Work required
When the line with "# Roof cabinet with front louvres" appears below, start repeating lines exactly, and keep going through the line with "0.77, 0.86, 0.008)"; add nothing outside that span.

+++ Data records +++

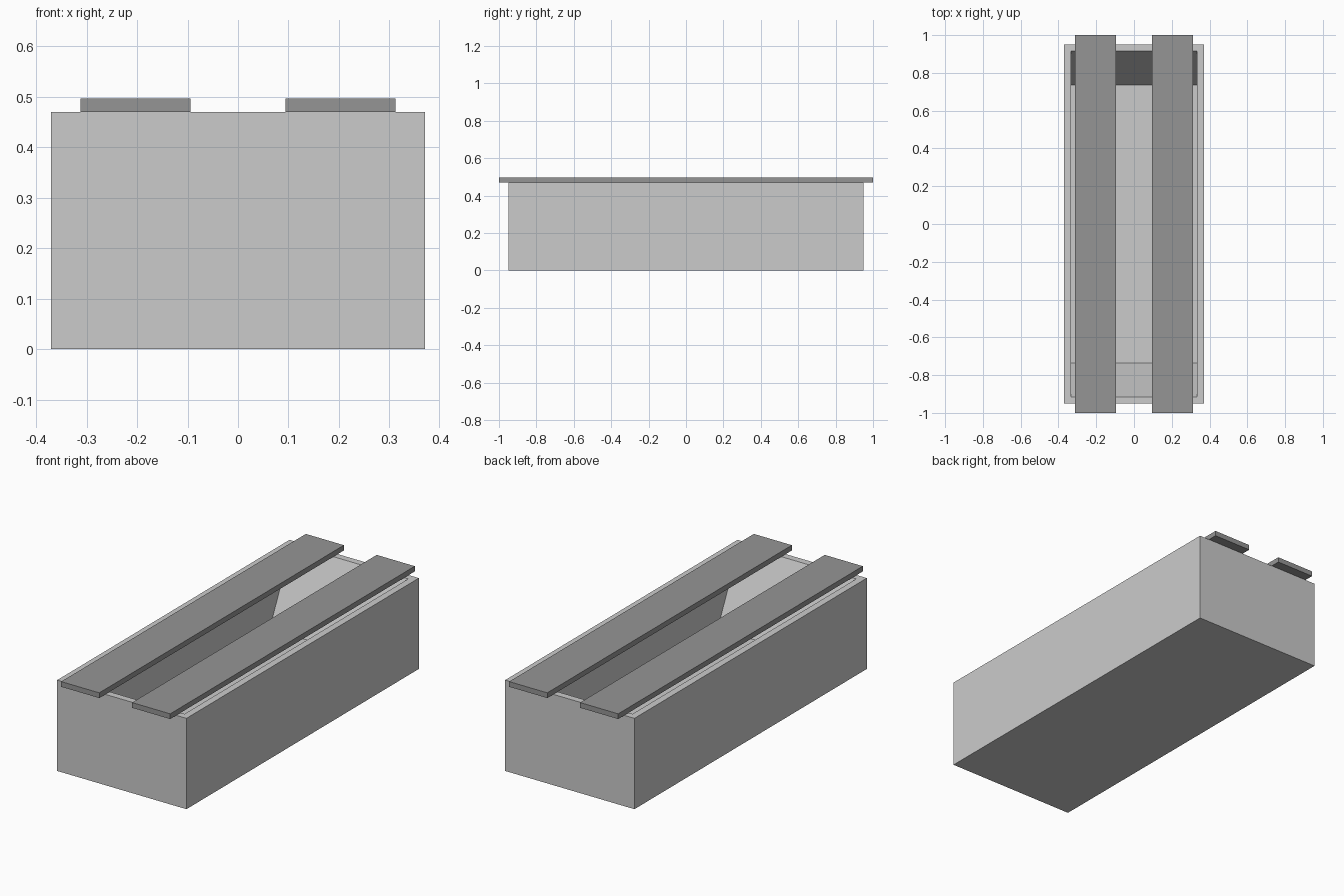
import bpy, bmesh
from mathutils import Vector

if "Cube" in bpy.data.objects:
    bpy.data.objects.remove(bpy.data.objects["Cube"])


def add_box(bm, lo, hi):
    lo, hi = Vector(lo), Vector(hi)
    verts = bmesh.ops.create_cube(bm, size=1)["verts"]
    bmesh.ops.scale(bm, vec=hi - lo, verts=verts)
    bmesh.ops.translate(bm, vec=(lo + hi) / 2, verts=verts)


def finish(bm, name):
    bmesh.ops.recalc_face_normals(bm, faces=bm.faces)
    mesh = bpy.data.meshes.new(name)
    bm.to_mesh(mesh)
    bm.free()
    obj = bpy.data.objects.new(name, mesh)
    bpy.context.collection.objects.link(obj)
    return obj


HEIGHT, FLOOR = 0.47, 0.10

# Trough: solid block with an inset cavity, end walls sloping to the floor
bm = bmesh.new()
add_box(bm, (-0.37, -0.95, 0), (0.37, 0.95, HEIGHT))
bm.faces.ensure_lookup_table()
top = max(bm.faces, key=lambda f: f.calc_center_median().z)
bmesh.ops.inset_region(bm, faces=[top], thickness=0.05)
ext = bmesh.ops.extrude_discrete_faces(bm, faces=[top])
for v in ext["faces"][0].verts:
    v.co.z = FLOOR
    v.co.y *= 0.725 / 0.90
finish(bm, "trough")

# Two darker slats lying along the rim
dark = bpy.data.materials.new("dark_grey")
dark.diffuse_color = (0.3, 0.3, 0.3, 1)
dark.use_nodes = True
dark.node_tree.nodes["Principled BSDF"].inputs["Base Color"].default_value = dark.diffuse_color
for name, side in (("left_slat", -1), ("right_slat", 1)):
    bm = bmesh.new()
    cx = side * 0.203
    add_box(bm, (cx - 0.109, -1, HEIGHT), (cx + 0.109, 1, 0.497))
    finish(bm, name).data.materials.append(dark)
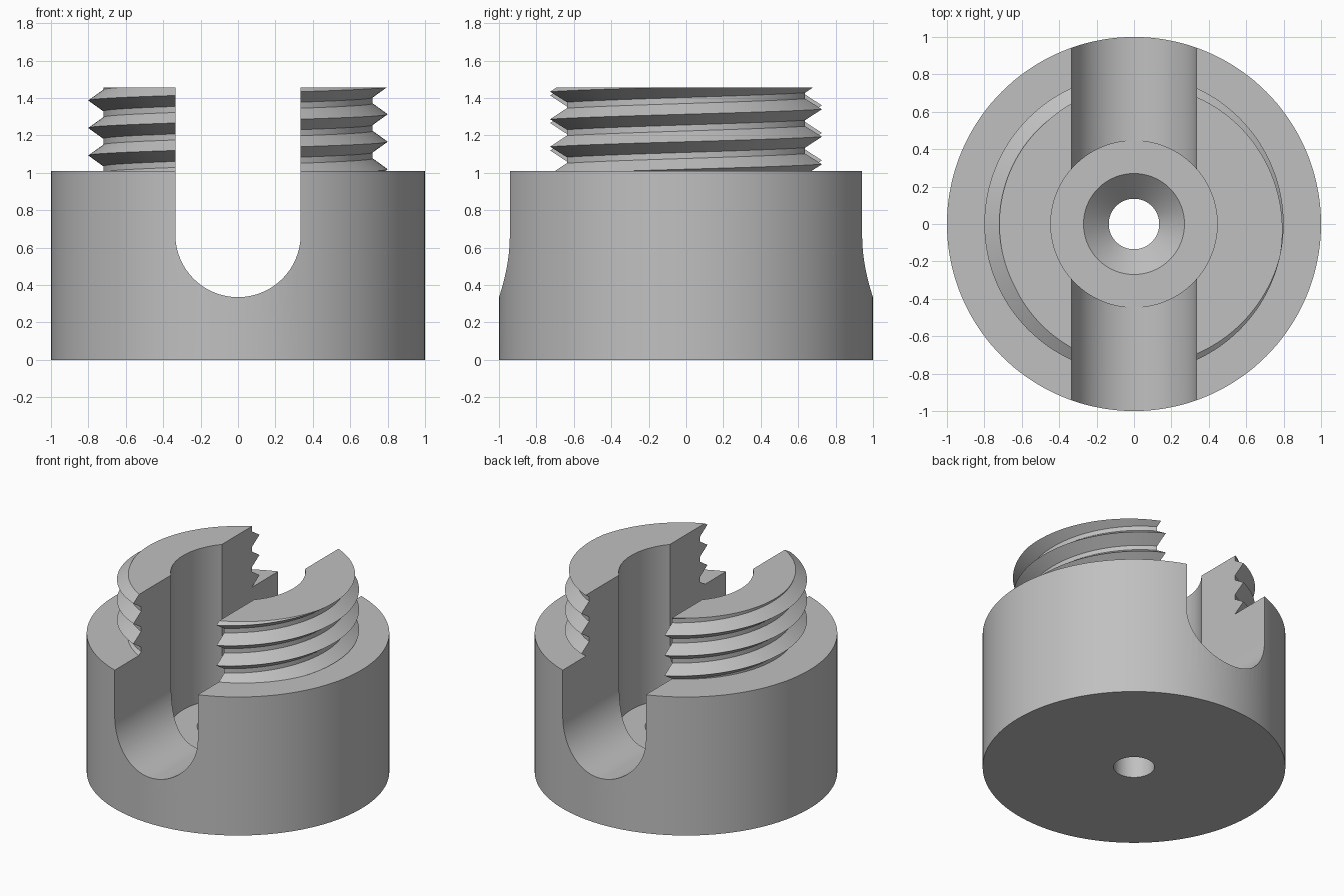
import bpy, bmesh, math

cube = bpy.data.objects.get("Cube")
if cube:
    bpy.data.objects.remove(cube)

SEGMENTS = 144
BASE_R, BASE_TOP, TOP = 1.0, 1.01, 1.455
ROOT_R, CREST_R, PITCH, CREST_Z = 0.72, 0.8, 0.147, 1.166
SLOT_R = 0.335

grey = bpy.data.materials.new("plain grey")
grey.use_nodes = True
grey.diffuse_color = (0.53, 0.53, 0.53, 1)
grey.node_tree.nodes["Principled BSDF"].inputs["Base Color"].default_value = grey.diffuse_color


def make_object(name, bm):
    bmesh.ops.recalc_face_normals(bm, faces=bm.faces[:])
    mesh = bpy.data.meshes.new(name)
    bm.to_mesh(mesh)
    bm.free()
    mesh.materials.append(grey)
    obj = bpy.data.objects.new(name, mesh)
    bpy.context.collection.objects.link(obj)
    return obj


def revolve(name, profile):
    """Solid of revolution about z from (radius, height) points."""
    bm = bmesh.new()
    verts = [bm.verts.new((r, 0, z)) for r, z in profile]
    edges = [bm.edges.new(pair) for pair in zip(verts, verts[1:])]
    bmesh.ops.spin(bm, geom=verts + edges, cent=(0, 0, 0), axis=(0, 0, 1),
                   angle=math.tau, steps=SEGMENTS)
    bmesh.ops.remove_doubles(bm, verts=bm.verts[:], dist=1e-5)
    return make_object(name, bm)


def threaded_neck():
    """Right-handed helical thread, trimmed flat at both ends."""
    bm = bmesh.new()
    turn = [(CREST_R, 0), (ROOT_R, 0.39), (ROOT_R, 0.61)]
    columns = []
    for i in range(SEGMENTS + 1):
        a = math.tau * i / SEGMENTS
        columns.append([
            bm.verts.new((r * math.cos(a), r * math.sin(a),
                          CREST_Z + PITCH * (k + f + i / SEGMENTS)))
            for k in range(-5, 5) for r, f in turn])
    for a, b in zip(columns, columns[1:]):
        for j in range(len(a) - 1):
            bm.faces.new((a[j], b[j], b[j + 1], a[j + 1]))
    bmesh.ops.remove_doubles(bm, verts=bm.verts[:], dist=1e-5)
    # Trim and cap
    for z, normal in ((BASE_TOP - 0.1, -1), (TOP, 1)):
        bmesh.ops.bisect_plane(bm, geom=bm.verts[:] + bm.edges[:] + bm.faces[:],
                               plane_co=(0, 0, z), plane_no=(0, 0, normal),
                               clear_outer=True)
    bmesh.ops.holes_fill(bm, edges=[e for e in bm.edges if e.is_boundary], sides=0)
    return make_object("threaded_neck", bm)


def slot_cutter():
    """U-shaped channel running front to back."""
    bm = bmesh.new()
    steps = SEGMENTS // 2
    outline = [(-SLOT_R * math.cos(math.pi * i / steps),
                2 * SLOT_R - SLOT_R * math.sin(math.pi * i / steps))
               for i in range(steps + 1)]
    outline += [(SLOT_R, TOP + 0.2), (-SLOT_R, TOP + 0.2)]
    face = bm.faces.new([bm.verts.new((x, -1.2, z)) for x, z in outline])
    end = bmesh.ops.extrude_face_region(bm, geom=[face], use_keep_orig=True)["geom"]
    bmesh.ops.translate(bm, vec=(0, 2.4, 0),
                        verts=[v for v in end if isinstance(v, bmesh.types.BMVert)])
    return make_object("slot_cutter", bm)


def combine(target, tool, operation):
    mod = target.modifiers.new(operation.lower(), "BOOLEAN")
    mod.operation = operation
    mod.solver = "EXACT"
    mod.object = tool
    bpy.context.view_layer.objects.active = target
    bpy.ops.object.modifier_apply(modifier=mod.name)
    bpy.data.objects.remove(tool)


# Round base joined with the neck
body = revolve("slotted_threaded_body",
               [(0, 0), (BASE_R, 0), (BASE_R, BASE_TOP), (0, BASE_TOP)])
combine(body, threaded_neck(), "UNION")

# Cross channel, then the stepped bore with countersink and through hole
combine(body, slot_cutter(), "DIFFERENCE")
bore = [(0, -0.1), (0.135, -0.1), (0.135, 0.195), (0.27, 0.33),
        (0.445, 0.33), (0.445, TOP + 0.3), (0, TOP + 0.3)]
combine(body, revolve("bore_cutter", bore), "DIFFERENCE")

# Smooth curved walls, keep crisp edges
bpy.ops.object.select_all(action="DESELECT")
body.select_set(True)
bpy.context.view_layer.objects.active = body
bpy.ops.object.shade_smooth_by_angle(angle=math.radians(25))
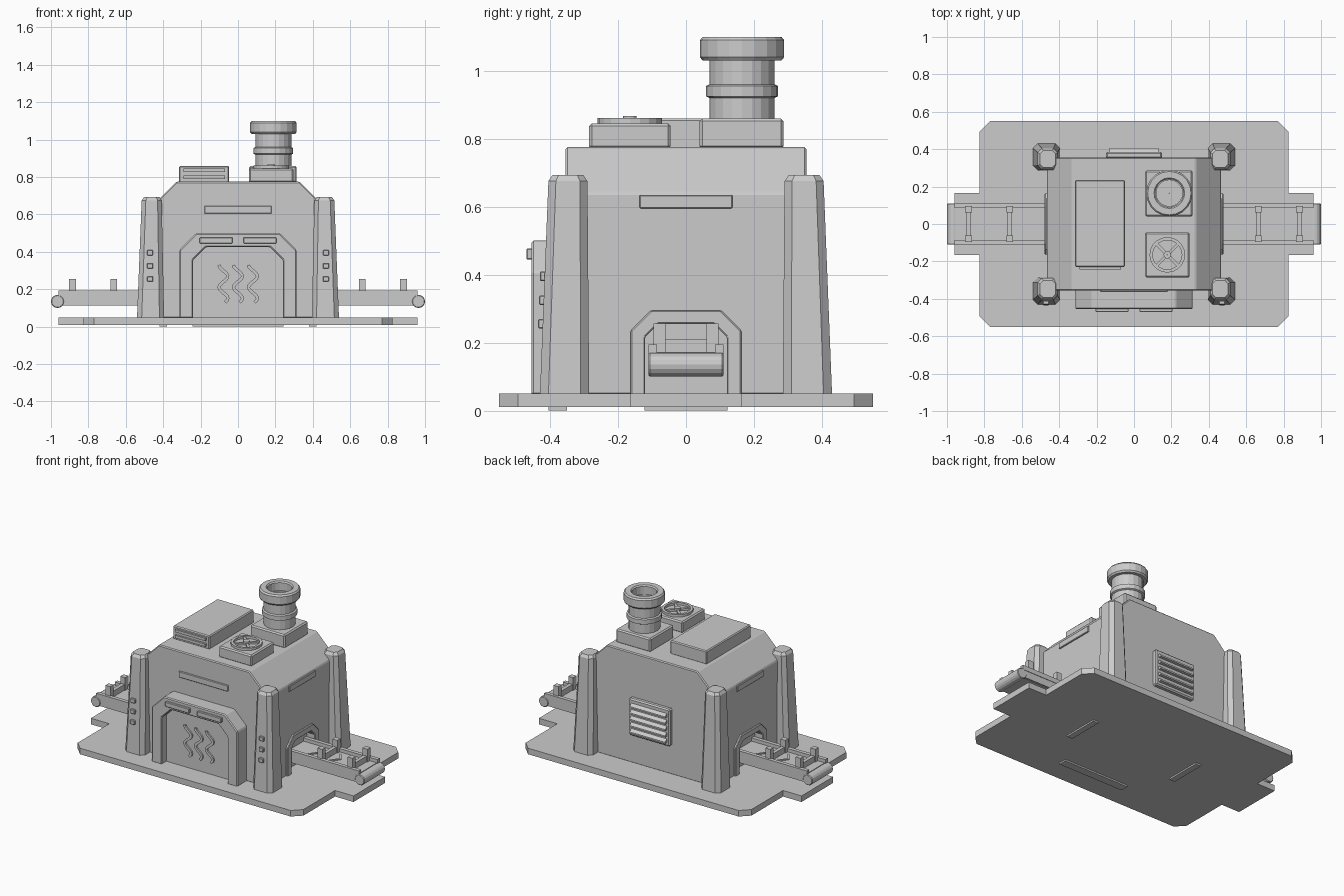
import bpy, bmesh, math
from mathutils import Vector

if "Cube" in bpy.data.objects:
    bpy.data.objects.remove(bpy.data.objects["Cube"])

grey = bpy.data.materials.new("light_grey")
grey.diffuse_color = (0.6, 0.6, 0.6, 1)
grey.use_nodes = True
grey.node_tree.nodes["Principled BSDF"].inputs["Base Color"].default_value = grey.diffuse_color


def finish(name, bm, bevel=0.0, segments=1):
    bmesh.ops.recalc_face_normals(bm, faces=bm.faces)
    me = bpy.data.meshes.new(name)
    bm.to_mesh(me)
    bm.free()
    me.materials.append(grey)
    ob = bpy.data.objects.new(name, me)
    bpy.context.collection.objects.link(ob)
    if bevel:
        m = ob.modifiers.new("bevel", 'BEVEL')
        m.width, m.segments = bevel, segments
        m.limit_method, m.angle_limit = 'ANGLE', math.radians(30)
    return ob


def loft(name, rings, bevel=0.0):
    """Skin between matching 3D rings and cap both ends."""
    bm = bmesh.new()
    vs = [[bm.verts.new(p) for p in r] for r in rings]
    n = len(vs[0])
    for a, b in zip(vs, vs[1:]):
        for i in range(n):
            bm.faces.new((a[i], a[(i + 1) % n], b[(i + 1) % n], b[i]))
    bm.faces.new(vs[0])
    bm.faces.new(vs[-1])
    return finish(name, bm, bevel)


def prism(name, pts, axis, lo, hi, bevel=0.0):
    """Extrude a 2D outline along an axis."""
    put = {'x': lambda a, b, c: (c, a, b), 'y': lambda a, b, c: (a, c, b),
           'z': lambda a, b, c: (a, b, c)}[axis]
    return loft(name, [[put(a, b, c) for a, b in pts] for c in (lo, hi)], bevel)


def box(name, x0, x1, y0, y1, z0, z1, bevel=0.0):
    return prism(name, [(x0, y0), (x1, y0), (x1, y1), (x0, y1)], 'z', z0, z1, bevel)


def lathe(name, prof, cx, cy, n=20):
    """Closed (radius, z) profile turned about a vertical axis."""
    bm = bmesh.new()
    rings = [[bm.verts.new((cx + r * math.cos(2 * math.pi * i / n),
                            cy + r * math.sin(2 * math.pi * i / n), z)) for r, z in prof]
             for i in range(n)]
    k = len(prof)
    for i in range(n):
        a, b = rings[i], rings[(i + 1) % n]
        for j in range(k):
            bm.faces.new((a[j], b[j], b[(j + 1) % k], a[(j + 1) % k]))
    return finish(name, bm)


def arch(hw, top, cut, z0):
    return [(-hw, z0), (-hw, top - cut), (-hw + cut, top),
            (hw - cut, top), (hw, top - cut), (hw, z0)]


def octagon(x0, x1, y0, y1, c):
    return [(x0 + c, y0), (x1 - c, y0), (x1, y0 + c), (x1, y1 - c),
            (x1 - c, y1), (x0 + c, y1), (x0, y1 - c), (x0, y0 + c)]


def ribbon(name, pts, width, axis, lo, hi):
    """Constant-width strip following a 2D path."""
    left, right = [], []
    for i, p in enumerate(pts):
        d = Vector(pts[min(i + 1, len(pts) - 1)]) - Vector(pts[max(i - 1, 0)])
        n = Vector((-d.y, d.x)).normalized() * width / 2
        left.append(tuple(Vector(p) + n))
        right.append(tuple(Vector(p) - n))
    return prism(name, left + right[::-1], axis, lo, hi)


# Base slab with a tongue under each conveyor
quarter = [(0.96, 0.165), (0.825, 0.165), (0.825, 0.495), (0.77, 0.55)]
half = quarter + [(-x, y) for x, y in quarter[::-1]]
prism("base_slab", half + [(-x, -y) for x, y in half], 'z', 0.01, 0.05)

# Main housing with sloped shoulders
housing = prism("housing", [(-0.465, 0.045), (0.465, 0.045), (0.465, 0.64), (0.33, 0.775),
                            (-0.33, 0.775), (-0.465, 0.64)], 'y', -0.355, 0.355, 0.006)

# Tapered corner pillars
for sx in (-1, 1):
    for sy in (-1, 1):
        rings = []
        for x0, x1, y0, y1, c, z in ((0.395, 0.54, 0.285, 0.43, 0.025, 0.045),
                                     (0.408, 0.515, 0.29, 0.405, 0.022, 0.675),
                                     (0.42, 0.503, 0.302, 0.393, 0.018, 0.693)):
            rings.append([(sx * x, sy * y, z) for x, y in octagon(x0, x1, y0, y1, c)])
        loft("corner_pillar", rings)
    # Indicator buttons on the front pillars
    for z, y in ((0.255, -0.421), (0.325, -0.418), (0.395, -0.416)):
        box("pillar_button", sx * 0.47 - 0.016, sx * 0.47 + 0.016,
            y - 0.014, y + 0.02, z - 0.014, z + 0.014, 0.003)

# Front furnace door, surround and heat waves
outer, inner = arch(0.313, 0.5, 0.09, 0.045), arch(0.24, 0.425, 0.068, 0.045)
prism("door_surround", outer + inner[::-1], 'y', -0.455, -0.35, 0.006)
prism("door_panel", arch(0.242, 0.427, 0.068, 0.0), 'y', -0.405, -0.35)
for cx in (-0.078, 0.0, 0.08):
    wave = [(cx + 0.024 * math.sin(i / 18 * 3.4 * math.pi + 0.4), 0.13 + 0.2 * i / 18)
            for i in range(19)]
    ribbon("heat_wave", wave, 0.017, 'y', -0.415, -0.4)
for sx in (-1, 1):
    box("door_plate", sx * 0.117 - 0.088, sx * 0.117 + 0.088, -0.47, -0.45, 0.445, 0.477, 0.003)
box("front_plate", -0.18, 0.18, -0.364, -0.35, 0.605, 0.645, 0.003)

# Rear louvre
box("rear_vent", -0.15, 0.15, 0.35, 0.385, 0.24, 0.485, 0.008)
for i in range(5):
    z = 0.278 + i * 0.042
    prism("rear_slat", [(0.38, z - 0.014), (0.405, z - 0.014), (0.405, z - 0.004),
                        (0.38, z + 0.014)], 'x', -0.13, 0.13)

# Side ports and conveyors
for s in (-1, 1):
    def xbox(name, x0, x1, *rest):
        return box(name, min(s * x0, s * x1), max(s * x0, s * x1), *rest)

    cutter = prism("port_cutter", arch(0.12, 0.255, 0.038, 0.02), 'x', s * 0.41, s * 0.6)
    cutter.hide_render = True
    cutter.hide_viewport = True
    cut = housing.modifiers.new("port", 'BOOLEAN')
    cut.object, cut.operation, cut.solver = cutter, 'DIFFERENCE', 'EXACT'
    prism("port_back", arch(0.122, 0.257, 0.038, 0.0), 'x', s * 0.38, s * 0.42)
    prism("port_frame", arch(0.163, 0.295, 0.06, 0.045) + arch(0.12, 0.255, 0.038, 0.045)[::-1],
          'x', s * 0.455, s * 0.478, 0.004)
    xbox("side_plate", 0.46, 0.474, -0.137, 0.137, 0.595, 0.635, 0.003)

    # Belt with a rounded outer end
    belt = [(s * 0.4, 0.112), (s * 0.4, 0.172), (s * 0.955, 0.172), (s * 0.955, 0.112)]
    prism("conveyor_belt", belt, 'y', -0.1, 0.1)
    roll = [(s * 0.965 + 0.035 * math.cos(i * math.pi / 8),
             0.135 + 0.035 * math.sin(i * math.pi / 8)) for i in range(16)]
    prism("end_roller", roll, 'y', -0.11, 0.11, 0.004)
    for y in (-1, 1):
        xbox("conveyor_rail", 0.4, 0.96, y * 0.0975 - 0.0125, y * 0.0975 + 0.0125, 0.163, 0.194)
        xbox("rail_skirt", 0.4, 0.955, y * 0.1 - 0.007, y * 0.1 + 0.007, 0.115, 0.165)
    # Raised carriers
    for x in (0.665, 0.885):
        xbox("carrier_bar", x - 0.012, x + 0.012, -0.07, 0.07, 0.168, 0.21)
        for y in (-0.078, 0.078):
            xbox("carrier_post", x - 0.018, x + 0.018, y - 0.017, y + 0.017, 0.168, 0.256)
    # Direction chevrons
    for tip in (0.60, 0.68, 0.757):
        prism("chevron", [(s * (tip - 0.055), 0.055), (s * (tip - 0.04), 0.055), (s * tip, 0),
                          (s * (tip - 0.04), -0.055), (s * (tip - 0.055), -0.055),
                          (s * (tip - 0.015), 0)], 'z', 0.168, 0.178)

# Roof cabinet with front louvres
box("roof_cabinet", -0.315, -0.048, -0.23, 0.235, 0.77, 0.86, 0.006)
for z in (0.798, 0.836):
    box("cabinet_slat", -0.292, -0.07, -0.242, -0.225, z - 0.009, z + 0.009)

# Chimney: plinth and hollow stack with ring and cap
box("chimney_plinth", 0.06, 0.313, 0.04, 0.287, 0.77, 0.86, 0.008)
lathe("chimney_stack", [(0.07, 0.9), (0.07, 1.04), (0.096, 1.04), (0.096, 0.96), (0.106, 0.955),
                        (0.106, 0.925), (0.096, 0.92), (0.096, 0.85), (0.001, 0.85),
                        (0.001, 0.9)], 0.189, 0.165)
lathe("chimney_cap", [(0.075, 1.03), (0.116, 1.03), (0.124, 1.04), (0.124, 1.09),
                      (0.116, 1.1), (0.082, 1.1), (0.075, 1.092)], 0.189, 0.165)

# Roof fan: box, rim, hub and crossed blades
fx, fy = 0.178, -0.165
box("fan_box", 0.058, 0.298, -0.285, -0.045, 0.77, 0.845, 0.008)
lathe("fan_rim", [(0.078, 0.84), (0.095, 0.84), (0.095, 0.861), (0.078, 0.861)], fx, fy)
lathe("fan_hub", [(0.001, 0.84), (0.02, 0.84), (0.02, 0.867), (0.001, 0.867)], fx, fy, 12)
for k in range(2):
    a = math.pi / 4 + k * math.pi / 2
    dx, dy = 0.082 * math.cos(a), 0.082 * math.sin(a)
    ribbon("fan_blade", [(fx - dx, fy - dy), (fx + dx, fy + dy)], 0.016, 'z', 0.84, 0.857)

+++

Answer to the exercise
# Roof cabinet with front louvres
box("roof_cabinet", -0.315, -0.048, -0.23, 0.235, 0.77, 0.86, 0.006)
for z in (0.798, 0.836):
    box("cabinet_slat", -0.292, -0.07, -0.242, -0.225, z - 0.009, z + 0.009)

# Chimney: plinth and hollow stack with ring and cap
box("chimney_plinth", 0.06, 0.313, 0.04, 0.287, 0.77, 0.86, 0.008)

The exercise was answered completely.